Memories of Nostalgia
(Business Standard) Nilanjana S Roy
Nostalgia is over the hill where Loutolim’s lone leopard occasionally prowls, across the highway from Mr Rebello’s blue-and-yellow house (do not jump the wall without permission) and past the Raia Church. These directions are perfect for locating this shrine to one man’s passion for Goan cuisine.
Chef Fernando passed away at the age of 57, in 2010, and his wife Margarida now holds fort, her splendidly hospitable presence sweeping between the tables and the long, clean narrow kitchen at the back of the restaurant. But tucked away in the office behind the cheerfully kitschy bar are the recipes that he had gathered over the years. It’s the collective memory of the households and kitchens of Goa, the humblest pickles and everyday Konkan vegetarian dishes holding their own beside prawn meat-cakes and complex pork dishes.
From the clean simplicity of food at the shacks to the gorgeously inventive food at places like La Plage, Bomra’s and Thalassa, the excellence of the average Goan home kitchen guarantees high standards elsewhere. Nostalgia, though, is special; in this large, comfortable restaurant in Salcette far away from the beaches, Fernando was preserving the old Goan classics, without frills, without reinvention.
The menu is a poem. Alongside the usual trinity — pork sorpotel, shark ambotik, chicken cafreal — Nostalgia also offers caldo verde, a delicate Portuguese soup, veggie classics like toratchi uditmethi and ambadechem khoromb, and unusual village-style dishes like pork solantulem, cooked with dried mango and kokum. The golden-red prawn curry sings of fresh-ground spices, the fresh green bhindi in perfect counterpart to prawns cooked to tender perfection. One taste, and despite the disappointing rissoles we’d ordered as our first course, I know that all is well with Nostalgia.
Over the next few days, we climb the hill again and again, drawn back to Fernando’s legacy. What he was trying to capture is increasingly elusive; the old recipes are being forgotten; many restaurants do not offer pork or beef any longer in deference to tourist tastes. Pancakes and tandoori chicken are drowning out the classic, simple menus of the shacks, and overfishing has taken its toll, too.

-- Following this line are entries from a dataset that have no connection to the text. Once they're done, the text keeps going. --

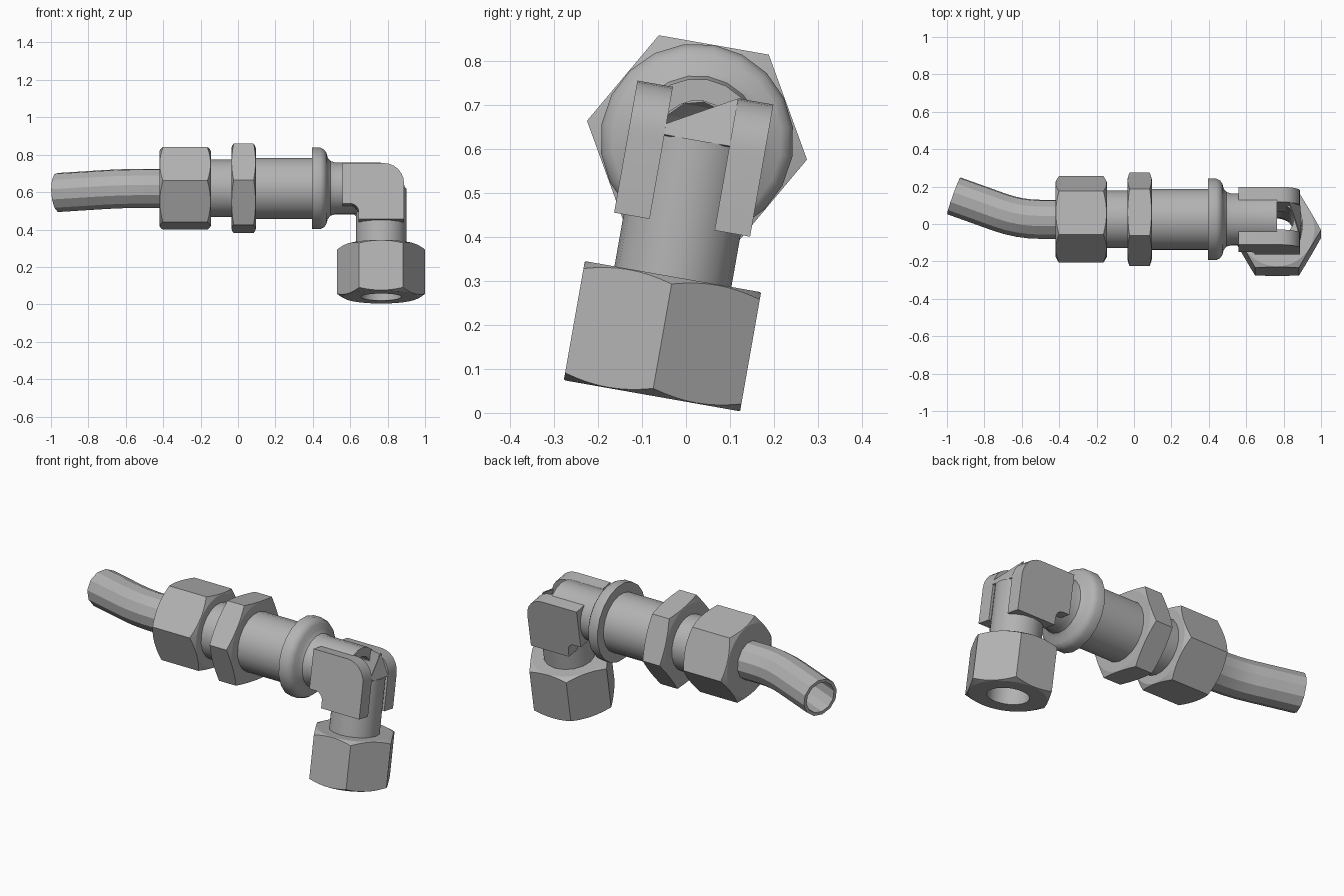
import bpy
import bmesh
from math import sin, cos, pi, radians
from mathutils import Matrix, Vector

cube = bpy.data.objects.get("Cube")
if cube:
    bpy.data.objects.remove(cube, do_unlink=True)

STEEL = (0.45, 0.45, 0.45, 1)
steel = bpy.data.materials.new("grey steel")
steel.use_nodes = True
steel.diffuse_color = STEEL
steel.node_tree.nodes["Principled BSDF"].inputs["Base Color"].default_value = STEEL

# The whole fitting leans ten degrees about its long axis
PLACE = Matrix.Translation((0, 0.025, 0.62)) @ Matrix.Rotation(radians(-10), 4, 'X')
STEM_X = 0.765


def finish(name, bm, smooth=None):
    """Turn a bmesh into a placed, coloured object."""
    bmesh.ops.recalc_face_normals(bm, faces=bm.faces)
    mesh = bpy.data.meshes.new(name)
    bm.to_mesh(mesh)
    bm.free()
    obj = bpy.data.objects.new(name, mesh)
    bpy.context.collection.objects.link(obj)
    obj.matrix_world = PLACE
    mesh.materials.append(steel)
    if smooth:
        activate(obj)
        bpy.ops.object.shade_smooth_by_angle(angle=radians(smooth))
    return obj


def activate(obj):
    bpy.ops.object.select_all(action='DESELECT')
    obj.select_set(True)
    bpy.context.view_layer.objects.active = obj


def skin(name, rings, smooth=None):
    """Join a closed loop of rings into a hollow tube."""
    bm = bmesh.new()
    loops = [[bm.verts.new(p) for p in ring] for ring in rings]
    for i, a in enumerate(loops):
        b = loops[(i + 1) % len(loops)]
        for j in range(len(a)):
            k = (j + 1) % len(a)
            bm.faces.new((a[j], a[k], b[k], b[j]))
    return finish(name, bm, smooth)


def lathe(name, profile, sides, upright=False, smooth=None):
    """Revolve closed (axial, radius) points about the long axis or the stem axis."""
    rings = []
    for a, r in profile:
        ring = []
        for j in range(sides):
            u, v = r * cos(2 * pi * j / sides), r * sin(2 * pi * j / sides)
            ring.append((STEM_X + u, v, a) if upright else (a, u, v))
        rings.append(ring)
    return skin(name, rings, smooth)


def hex_nut(name, start, end, radius, bore, chamfer, upright=False):
    """Hexagonal prism trimmed by a chamfered, bored turning."""
    lo, hi = start - 0.05, end + 0.05
    nut = lathe(name, [(lo, 0.03), (lo, radius), (hi, radius), (hi, 0.03)], 6, upright)
    rim, big = radius * 0.85, radius * 1.01
    turning = lathe(name + "_cutter", [
        (start, bore), (start, rim), (start + chamfer, big),
        (end - chamfer, big), (end, rim), (end, bore)], 48, upright)
    turning.hide_render = True
    mod = nut.modifiers.new("trim", 'BOOLEAN')
    mod.operation = 'INTERSECT'
    mod.solver = 'EXACT'
    mod.object = turning
    activate(nut)
    bpy.ops.object.modifier_apply(modifier=mod.name)
    bpy.data.objects.remove(turning, do_unlink=True)
    activate(nut)
    bpy.ops.object.shade_smooth_by_angle(angle=radians(12))


def arc(cx, cz, r, start, end, steps=6):
    angles = [radians(start + (end - start) * i / steps) for i in range(steps + 1)]
    return [(cx + r * cos(t), cz + r * sin(t)) for t in angles]


def slab(name, outline, y0, y1):
    """Extrude an x-z outline between two y positions."""
    bm = bmesh.new()
    face = bm.faces.new([bm.verts.new((x, y0, z)) for x, z in outline])
    out = bmesh.ops.extrude_face_region(bm, geom=[face])
    verts = [g for g in out["geom"] if isinstance(g, bmesh.types.BMVert)]
    bmesh.ops.translate(bm, verts=verts, vec=(0, y1 - y0, 0))
    return finish(name, bm, 20)


# Bent, hollow pipe
BEND, BEND_START, BEND_RADIUS = radians(20), -0.5, 0.64
path = [(Vector((-0.3, 0, 0)), 0)]
for i in range(5):
    t = BEND * i / 4
    path.append((Vector((BEND_START - BEND_RADIUS * sin(t),
                         BEND_RADIUS * (1 - cos(t)), 0)), t))
path.append((path[-1][0] + 0.26 * Vector((-cos(BEND), sin(BEND), 0)), BEND))


def pipe_rings(radius, sides=12):
    for centre, t in path:
        across = Vector((sin(t), cos(t), 0))
        yield [centre + radius * (across * cos(2 * pi * j / sides)
               + Vector((0, 0, sin(2 * pi * j / sides)))) for j in range(sides)]


skin("bent_pipe", list(pipe_rings(0.106)) + list(pipe_rings(0.088))[::-1], 15)

# Straight body with collar, ending in the elbow's horizontal arm
lathe("body", [
    (-0.3, 0.09), (-0.3, 0.155), (0.03, 0.155), (0.03, 0.165), (0.395, 0.165),
    (0.395, 0.22), (0.44, 0.22), (0.46, 0.21), (0.472, 0.193), (0.48, 0.165),
    (0.495, 0.147), (0.52, 0.14), (STEM_X, 0.14), (STEM_X, 0.09)], 20, smooth=30)

# Vertical stem
lathe("stem", [(0, 0.09), (0, 0.135), (-0.45, 0.135), (-0.45, 0.09)],
      16, upright=True, smooth=30)

# Nuts
hex_nut("pipe_nut", -0.42, -0.145, 0.235, 0.1, 0.02)
hex_nut("lock_nut", -0.035, 0.095, 0.254, 0.14, 0.012)
hex_nut("stem_nut", -0.59, -0.315, 0.235, 0.108, 0.018, upright=True)

# Pair of L-shaped cheeks on the elbow
outline = ([(0.56, 0.11), (0.56, -0.11)] + arc(0.6, -0.155, 0.045, 90, 0)
           + [(0.645, -0.195), (0.888, -0.195)] + arc(0.778, 0, 0.11, 0, 90))
for side, label in ((1, "left"), (-1, "right")):
    slab("elbow_cheek_" + label, outline, side * 0.075, side * 0.157)

# Partial web closing the lower corner of the elbow
bm = bmesh.new()
corners = [(0.89, -0.076, 0), (0.89, 0.076, 0), (0.83, 0.076, 0.11), (0.885, -0.076, 0.025)]
bm.faces.new([bm.verts.new(p) for p in corners])
web = finish("corner_web", bm)
web.modifiers.new("thickness", 'SOLIDIFY').thickness = 0.006
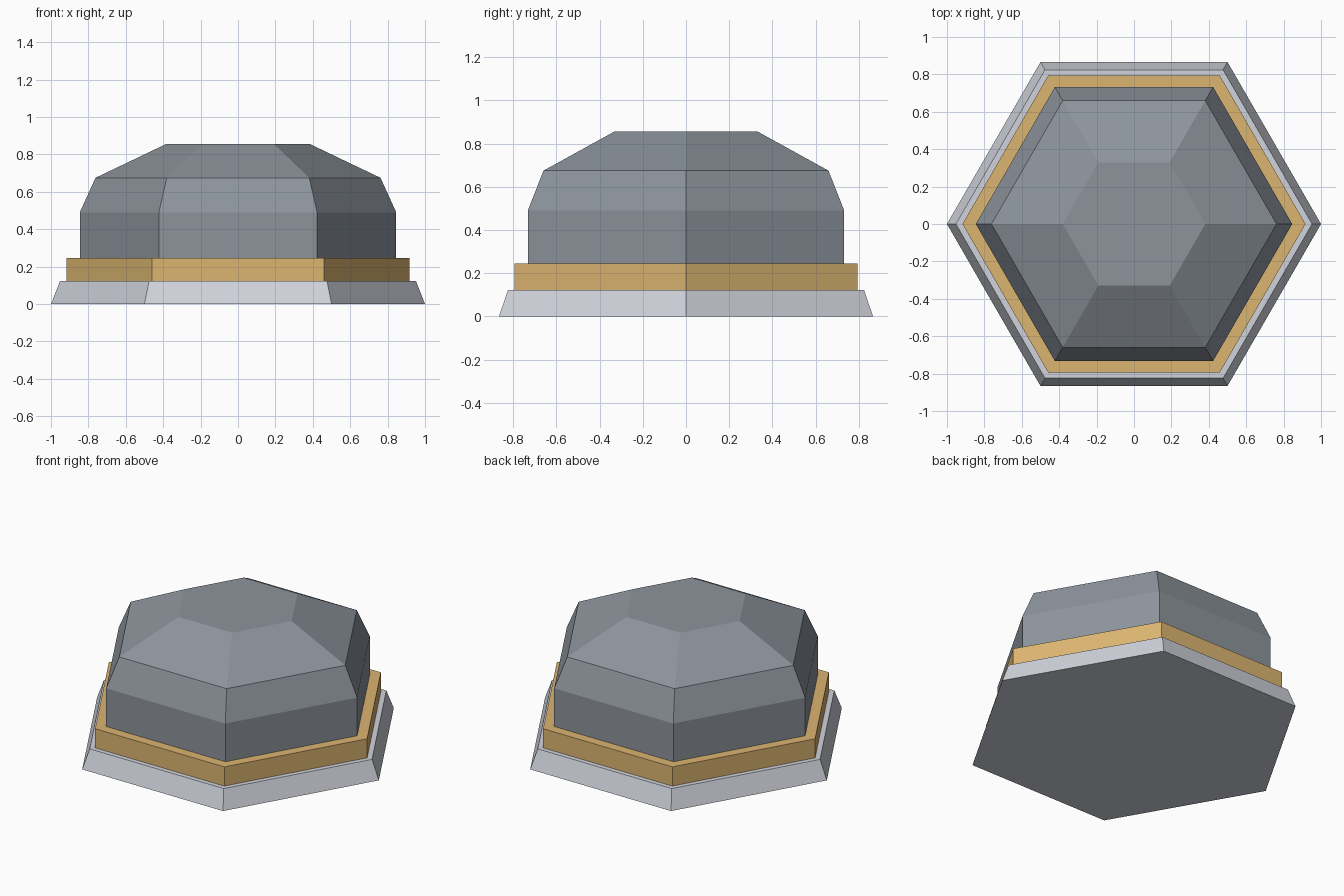
import bpy
import math

if "Cube" in bpy.data.objects:
    bpy.data.objects.remove(bpy.data.objects["Cube"])


def linear(c):
    c /= 255
    return c / 12.92 if c <= 0.04045 else ((c + 0.055) / 1.055) ** 2.4


def material(name, rgb):
    m = bpy.data.materials.new(name)
    m.diffuse_color = (*[linear(c) for c in rgb], 1)
    m.use_nodes = True
    m.node_tree.nodes["Principled BSDF"].inputs["Base Color"].default_value = m.diffuse_color
    return m


def hex_tier(name, rings, mat):
    """Closed six-sided solid through (corner radius, height) rings."""
    verts = [(r * math.cos(i * math.pi / 3), r * math.sin(i * math.pi / 3), z)
             for r, z in rings for i in range(6)]
    faces = [tuple(reversed(range(6)))]
    for k in range(len(rings) - 1):
        for i in range(6):
            a, b = k * 6 + i, k * 6 + (i + 1) % 6
            faces.append((a, b, b + 6, a + 6))
    top = 6 * (len(rings) - 1)
    faces.append(tuple(range(top, top + 6)))
    mesh = bpy.data.meshes.new(name)
    mesh.from_pydata(verts, [], faces)
    mesh.materials.append(mat)
    obj = bpy.data.objects.new(name, mesh)
    bpy.context.collection.objects.link(obj)
    return obj


light_grey = material("light grey", (208, 211, 219))
gold = material("gold", (220, 181, 113))
slate = material("slate grey", (141, 148, 156))

# Sloped foot, gold collar and faceted dome stacked on each other
hex_tier("base_plinth", [(1.0, 0), (0.952, 0.122)], light_grey)
hex_tier("gold_band", [(0.917, 0.122), (0.917, 0.245)], gold)
hex_tier("dome", [(0.846, 0.245), (0.846, 0.49), (0.762, 0.675), (0.381, 0.857)], slate)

One night, a Goan family comes over to Nostalgia to celebrate someone’s birthday, and we eat our beef xacuti and kingfish fry to the sound of a jazzman playing How High The Moon and Baila, as local dancers break out their best moves on the floor. Margarida stops by to tell us we can’t walk back home, it’s too late, so one of her boys will give us a ride on his bike. As I walk past Fernando’s collection of antique cooking pots and glass-stoppered soda bottles, an old gentleman grabs me and twirls me around the floor once, and someone else from the family pops a light-as-air fish fofo in my mouth.
Nostalgia attracts tourists, but this is what it really is — the place where the locals come to let their hair down, and to eat the way their grandparents once did. Across Goa, about one-and-a-half hours from Ambora, we have a date with a man who’s doing it exactly the opposite way, taking familiar home-style dishes and transforming them in dazzling, utterly original ways; but Baumra Jap’s story will keep for another column. Tonight, as the saxophonist breaks into Desafinado, and we tackle a perfect pomfret, Nostalgia is the only place I want to be.
Nilanjana S Roy is a Delhi-based writer